Because butterfly needles are often less painful than straight needles, you may encounter patients who specifically request that you use one. What’s important is that you use the proper gauge to complete the job effectively, quickly, and painlessly as possible.
What is the butterfly method of venipuncture?
A butterfly needle, also known as a “winged infusion set” or a “scalp vein set,” is a device used to access a vein for the purpose of drawing blood or administering medications. It gets its name from the plastic “wings” on either side of a hollow needle used to access the vein.
What is the angle of a butterfly venipuncture?
19.1)Puncture the vein with a quick small thrust. 19.2)Place the needle at a 10-15 degree vertical angle to the patient’s skin.
Can I request a butterfly needle?
If you’ve been told you have small veins and have previously had difficult blood draws, you might want to request the use of a butterfly needle.
Do butterflies drink blood?
When the opportunity arises, these butterflies will feast upon rotten fruit smoothies. You were right on one thing, thoughu2014he’s most likely a bro. The behavior is most often recorded in males and is thought to aid in their reproductive success.
Why do thicker needles hurt less?
The gauge, or width, of a needle has a lot to do with how painful it is when it pierces your skin; unsurprisingly, the narrower the needle (which, ironically, means it has a larger gauge number), the less it hurts.
What is the smallest needle to draw blood?
The smallest gauge, 25, is mostly used on children. 1 The short needle length allows the phlebotomist to insert it at a shallow angle, which can make it easier to use. There is usually a safety device that slides over the needle after it has been used to reduce the risk of needle stick.
Do smaller needles hurt more?
Smile when the doctor pulls out a large needle; research from Oxford University shows that larger, thicker needles hurt less than smaller, thinner ones.
How can I make a blood test easier?
Drink plenty of water before your appointment; when you’re hydrated, your blood volume rises, making your veins plumper and easier to access. Before you go, eat a healthy meal that’s high in protein and whole grains to avoid feeling light-headed after giving blood.
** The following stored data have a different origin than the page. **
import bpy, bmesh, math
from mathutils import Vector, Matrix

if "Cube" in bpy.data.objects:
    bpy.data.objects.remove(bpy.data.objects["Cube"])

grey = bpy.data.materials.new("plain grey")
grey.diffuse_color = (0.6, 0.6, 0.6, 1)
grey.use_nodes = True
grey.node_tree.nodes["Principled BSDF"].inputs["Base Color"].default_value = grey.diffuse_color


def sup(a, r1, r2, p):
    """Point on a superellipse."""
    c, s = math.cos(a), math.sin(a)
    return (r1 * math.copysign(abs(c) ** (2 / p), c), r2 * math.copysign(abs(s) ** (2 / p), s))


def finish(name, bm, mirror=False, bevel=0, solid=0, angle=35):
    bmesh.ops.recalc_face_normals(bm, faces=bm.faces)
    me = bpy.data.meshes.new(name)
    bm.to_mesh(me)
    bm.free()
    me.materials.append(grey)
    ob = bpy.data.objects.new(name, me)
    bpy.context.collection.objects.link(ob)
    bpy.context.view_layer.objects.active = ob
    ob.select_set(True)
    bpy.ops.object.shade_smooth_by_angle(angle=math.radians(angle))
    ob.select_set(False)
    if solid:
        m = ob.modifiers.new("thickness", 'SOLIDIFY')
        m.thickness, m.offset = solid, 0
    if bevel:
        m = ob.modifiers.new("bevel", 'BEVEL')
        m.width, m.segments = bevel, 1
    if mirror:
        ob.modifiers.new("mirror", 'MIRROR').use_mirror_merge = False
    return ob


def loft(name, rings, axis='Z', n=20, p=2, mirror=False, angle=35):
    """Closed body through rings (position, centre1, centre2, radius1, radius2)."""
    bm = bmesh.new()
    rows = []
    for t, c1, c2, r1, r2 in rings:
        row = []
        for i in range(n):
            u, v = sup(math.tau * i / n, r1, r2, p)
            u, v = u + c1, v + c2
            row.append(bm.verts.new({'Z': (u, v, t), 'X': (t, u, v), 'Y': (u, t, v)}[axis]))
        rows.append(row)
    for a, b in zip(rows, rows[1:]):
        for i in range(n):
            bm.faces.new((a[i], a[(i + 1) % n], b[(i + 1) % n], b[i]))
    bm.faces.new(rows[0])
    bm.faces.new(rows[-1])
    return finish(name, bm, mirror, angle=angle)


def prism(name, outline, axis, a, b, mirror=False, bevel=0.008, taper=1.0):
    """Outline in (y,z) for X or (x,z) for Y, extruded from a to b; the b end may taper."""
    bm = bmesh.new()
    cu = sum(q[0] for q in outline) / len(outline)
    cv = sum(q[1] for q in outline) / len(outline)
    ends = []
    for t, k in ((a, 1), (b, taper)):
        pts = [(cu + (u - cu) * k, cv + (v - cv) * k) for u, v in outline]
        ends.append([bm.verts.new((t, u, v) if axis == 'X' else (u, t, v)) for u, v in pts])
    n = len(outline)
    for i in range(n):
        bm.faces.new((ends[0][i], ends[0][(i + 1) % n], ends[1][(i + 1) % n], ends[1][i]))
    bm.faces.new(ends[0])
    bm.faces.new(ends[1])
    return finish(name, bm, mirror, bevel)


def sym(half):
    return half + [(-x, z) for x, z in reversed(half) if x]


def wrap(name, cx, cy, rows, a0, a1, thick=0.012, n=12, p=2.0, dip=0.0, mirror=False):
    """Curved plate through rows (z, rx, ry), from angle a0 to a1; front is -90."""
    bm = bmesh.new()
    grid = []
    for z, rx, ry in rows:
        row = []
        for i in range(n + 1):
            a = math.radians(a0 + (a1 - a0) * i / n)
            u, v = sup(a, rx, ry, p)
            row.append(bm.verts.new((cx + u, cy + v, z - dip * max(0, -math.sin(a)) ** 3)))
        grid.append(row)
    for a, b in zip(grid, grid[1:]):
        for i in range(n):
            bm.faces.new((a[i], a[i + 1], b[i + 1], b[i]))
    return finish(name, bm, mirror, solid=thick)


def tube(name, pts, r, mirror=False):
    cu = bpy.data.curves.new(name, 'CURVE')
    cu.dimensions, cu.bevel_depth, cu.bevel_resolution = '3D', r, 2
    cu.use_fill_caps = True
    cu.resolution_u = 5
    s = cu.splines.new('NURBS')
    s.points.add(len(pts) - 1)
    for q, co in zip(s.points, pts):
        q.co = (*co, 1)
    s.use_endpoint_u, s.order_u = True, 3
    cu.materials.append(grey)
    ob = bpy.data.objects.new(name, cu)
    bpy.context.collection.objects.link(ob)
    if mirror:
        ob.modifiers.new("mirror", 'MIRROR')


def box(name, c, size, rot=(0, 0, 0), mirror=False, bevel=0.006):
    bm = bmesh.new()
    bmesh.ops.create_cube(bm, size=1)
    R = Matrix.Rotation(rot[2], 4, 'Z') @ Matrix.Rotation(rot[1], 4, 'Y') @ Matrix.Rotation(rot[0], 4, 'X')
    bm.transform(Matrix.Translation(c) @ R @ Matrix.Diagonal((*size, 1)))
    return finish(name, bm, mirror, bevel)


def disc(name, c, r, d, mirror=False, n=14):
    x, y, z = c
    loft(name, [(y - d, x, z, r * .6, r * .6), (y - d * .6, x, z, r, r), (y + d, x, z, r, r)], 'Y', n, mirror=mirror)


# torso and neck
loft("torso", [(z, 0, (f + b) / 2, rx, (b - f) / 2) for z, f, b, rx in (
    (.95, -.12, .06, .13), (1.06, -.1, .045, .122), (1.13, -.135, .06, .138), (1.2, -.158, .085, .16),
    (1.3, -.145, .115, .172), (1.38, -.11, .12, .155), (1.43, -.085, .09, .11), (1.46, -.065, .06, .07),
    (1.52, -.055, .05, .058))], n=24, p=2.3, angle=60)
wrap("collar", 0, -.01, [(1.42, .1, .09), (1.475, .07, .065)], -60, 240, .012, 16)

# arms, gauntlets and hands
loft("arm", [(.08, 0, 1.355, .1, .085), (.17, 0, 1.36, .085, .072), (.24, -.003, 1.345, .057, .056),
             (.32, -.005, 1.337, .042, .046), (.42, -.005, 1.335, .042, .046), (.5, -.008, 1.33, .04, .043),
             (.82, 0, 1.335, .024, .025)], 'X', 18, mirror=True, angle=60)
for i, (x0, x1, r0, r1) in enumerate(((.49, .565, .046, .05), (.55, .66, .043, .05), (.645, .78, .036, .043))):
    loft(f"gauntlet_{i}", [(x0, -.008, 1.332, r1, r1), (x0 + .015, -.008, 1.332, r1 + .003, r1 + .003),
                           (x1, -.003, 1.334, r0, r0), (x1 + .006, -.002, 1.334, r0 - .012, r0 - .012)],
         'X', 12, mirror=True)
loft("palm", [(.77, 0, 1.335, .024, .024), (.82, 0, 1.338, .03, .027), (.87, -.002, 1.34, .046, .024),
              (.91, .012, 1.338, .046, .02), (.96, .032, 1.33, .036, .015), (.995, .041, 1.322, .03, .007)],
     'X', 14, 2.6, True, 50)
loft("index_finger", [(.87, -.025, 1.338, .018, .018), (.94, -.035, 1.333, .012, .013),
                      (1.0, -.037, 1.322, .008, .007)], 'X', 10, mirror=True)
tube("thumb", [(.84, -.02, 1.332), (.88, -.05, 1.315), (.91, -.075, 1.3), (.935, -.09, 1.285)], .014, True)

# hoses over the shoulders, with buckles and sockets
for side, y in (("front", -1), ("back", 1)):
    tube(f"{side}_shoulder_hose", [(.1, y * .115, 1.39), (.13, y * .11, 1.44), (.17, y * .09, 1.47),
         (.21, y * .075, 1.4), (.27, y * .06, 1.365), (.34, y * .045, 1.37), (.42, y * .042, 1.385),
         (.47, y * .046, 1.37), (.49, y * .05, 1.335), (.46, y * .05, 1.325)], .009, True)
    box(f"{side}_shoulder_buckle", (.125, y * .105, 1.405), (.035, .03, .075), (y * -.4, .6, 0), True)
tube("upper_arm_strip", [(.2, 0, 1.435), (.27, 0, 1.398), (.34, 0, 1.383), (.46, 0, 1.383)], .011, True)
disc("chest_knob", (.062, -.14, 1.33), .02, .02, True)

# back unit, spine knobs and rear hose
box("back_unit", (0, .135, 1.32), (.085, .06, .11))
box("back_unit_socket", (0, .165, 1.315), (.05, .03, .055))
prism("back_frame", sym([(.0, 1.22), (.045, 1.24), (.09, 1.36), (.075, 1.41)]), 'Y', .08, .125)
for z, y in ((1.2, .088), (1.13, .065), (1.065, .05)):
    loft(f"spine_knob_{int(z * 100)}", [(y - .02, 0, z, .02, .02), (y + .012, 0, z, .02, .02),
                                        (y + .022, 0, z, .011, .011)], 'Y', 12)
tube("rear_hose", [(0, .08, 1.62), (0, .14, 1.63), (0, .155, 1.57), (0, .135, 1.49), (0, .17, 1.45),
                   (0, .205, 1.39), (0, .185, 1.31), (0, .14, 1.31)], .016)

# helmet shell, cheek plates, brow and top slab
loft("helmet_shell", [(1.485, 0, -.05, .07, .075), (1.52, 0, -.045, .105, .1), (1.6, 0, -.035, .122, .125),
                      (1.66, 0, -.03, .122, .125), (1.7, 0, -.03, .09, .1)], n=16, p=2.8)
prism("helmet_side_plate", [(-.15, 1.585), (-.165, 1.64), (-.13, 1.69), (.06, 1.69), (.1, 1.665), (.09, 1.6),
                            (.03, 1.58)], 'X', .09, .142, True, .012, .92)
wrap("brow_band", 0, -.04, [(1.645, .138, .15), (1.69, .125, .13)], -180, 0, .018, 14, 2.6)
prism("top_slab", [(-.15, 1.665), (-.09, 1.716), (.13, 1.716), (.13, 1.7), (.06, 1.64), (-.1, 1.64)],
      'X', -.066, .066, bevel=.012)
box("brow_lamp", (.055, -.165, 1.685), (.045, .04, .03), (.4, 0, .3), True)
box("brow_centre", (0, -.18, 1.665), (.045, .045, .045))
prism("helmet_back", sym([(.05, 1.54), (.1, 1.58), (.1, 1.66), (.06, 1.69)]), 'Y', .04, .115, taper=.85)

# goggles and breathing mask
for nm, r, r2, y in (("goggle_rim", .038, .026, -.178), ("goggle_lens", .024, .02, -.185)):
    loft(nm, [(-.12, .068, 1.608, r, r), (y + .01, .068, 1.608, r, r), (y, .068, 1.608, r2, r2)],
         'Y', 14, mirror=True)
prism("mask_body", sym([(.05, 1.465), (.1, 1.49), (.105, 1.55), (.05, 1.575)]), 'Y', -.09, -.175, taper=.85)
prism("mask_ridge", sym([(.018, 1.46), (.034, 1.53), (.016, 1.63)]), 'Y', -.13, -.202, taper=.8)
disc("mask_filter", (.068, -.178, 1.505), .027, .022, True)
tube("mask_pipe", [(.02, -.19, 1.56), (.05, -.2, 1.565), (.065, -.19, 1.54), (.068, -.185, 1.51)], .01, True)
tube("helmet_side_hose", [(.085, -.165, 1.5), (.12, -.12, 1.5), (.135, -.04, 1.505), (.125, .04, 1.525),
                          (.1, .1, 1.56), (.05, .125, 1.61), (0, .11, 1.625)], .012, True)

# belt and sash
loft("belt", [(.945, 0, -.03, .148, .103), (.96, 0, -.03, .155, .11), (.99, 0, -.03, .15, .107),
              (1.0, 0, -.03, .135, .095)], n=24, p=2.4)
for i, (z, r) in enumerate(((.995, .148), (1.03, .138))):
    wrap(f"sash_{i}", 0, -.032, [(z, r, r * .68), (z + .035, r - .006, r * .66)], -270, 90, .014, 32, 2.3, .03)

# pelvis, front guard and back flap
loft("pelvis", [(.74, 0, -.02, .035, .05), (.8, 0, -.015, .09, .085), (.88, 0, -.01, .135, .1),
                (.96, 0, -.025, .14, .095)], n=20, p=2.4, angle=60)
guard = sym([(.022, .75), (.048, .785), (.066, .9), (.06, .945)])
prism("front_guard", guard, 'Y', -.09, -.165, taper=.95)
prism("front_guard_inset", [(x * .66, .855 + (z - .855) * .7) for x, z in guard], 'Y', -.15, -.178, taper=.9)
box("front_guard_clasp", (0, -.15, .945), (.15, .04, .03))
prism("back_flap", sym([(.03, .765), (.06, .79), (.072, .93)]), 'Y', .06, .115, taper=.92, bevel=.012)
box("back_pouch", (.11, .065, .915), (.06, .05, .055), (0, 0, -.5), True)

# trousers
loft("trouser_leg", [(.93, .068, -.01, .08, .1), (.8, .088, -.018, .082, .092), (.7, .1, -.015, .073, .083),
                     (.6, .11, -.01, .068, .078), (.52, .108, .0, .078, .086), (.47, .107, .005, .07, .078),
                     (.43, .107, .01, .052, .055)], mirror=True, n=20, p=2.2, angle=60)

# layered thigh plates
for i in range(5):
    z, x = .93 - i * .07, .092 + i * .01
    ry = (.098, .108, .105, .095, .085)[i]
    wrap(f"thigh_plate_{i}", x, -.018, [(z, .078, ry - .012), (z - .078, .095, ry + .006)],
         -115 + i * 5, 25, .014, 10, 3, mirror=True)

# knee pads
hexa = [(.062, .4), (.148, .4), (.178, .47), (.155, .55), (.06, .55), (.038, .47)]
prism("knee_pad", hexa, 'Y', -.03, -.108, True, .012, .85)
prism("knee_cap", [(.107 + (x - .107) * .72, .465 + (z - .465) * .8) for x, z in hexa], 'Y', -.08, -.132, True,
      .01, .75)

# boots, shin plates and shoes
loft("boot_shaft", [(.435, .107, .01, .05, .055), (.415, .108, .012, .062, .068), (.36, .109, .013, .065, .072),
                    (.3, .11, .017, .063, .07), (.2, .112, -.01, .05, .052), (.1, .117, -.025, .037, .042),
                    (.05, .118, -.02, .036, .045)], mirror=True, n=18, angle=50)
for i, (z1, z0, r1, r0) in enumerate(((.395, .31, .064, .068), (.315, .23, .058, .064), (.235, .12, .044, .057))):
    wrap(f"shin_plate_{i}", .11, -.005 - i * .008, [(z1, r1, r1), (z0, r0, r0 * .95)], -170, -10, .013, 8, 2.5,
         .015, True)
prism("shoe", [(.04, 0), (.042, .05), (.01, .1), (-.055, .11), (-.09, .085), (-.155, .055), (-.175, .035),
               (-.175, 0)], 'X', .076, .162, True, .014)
What is the most important step in blood collection?
The most important step in specimen collection is patient identification, which involves verifying a patient’s identity. Obtaining a specimen from the wrong patient can have serious, even fatal, consequences, especially for type and cross-match specimens prior to blood transfusion.
Why is it difficult to draw my blood?
You may have been told that you are a “difficult stick” if you have had the phlebotomist stick you more than once for a blood draw. This can happen for a variety of reasons, including small or deep veins, rolling veins, dehydration, collapsing veins, and constricted veins.
What is the correct needle position to be inserted for venipuncture?
Remove the tourniquet when the last tube to be drawn is filling and the needle forms a 15 to 30 degree angle with the surface of the arm. Quickly insert the needle through the skin and into the lumen of the vein, avoiding trauma and excessive probing.
How do you stick a needle in a vein?
Insert the needle into your vein with the needle bevel (opening) facing up, at a 15 to 35 degree angle, and always in the direction of the heart; the more perpendicular the needle is to the injection site, the more likely it is to stick through the vein rather than into it.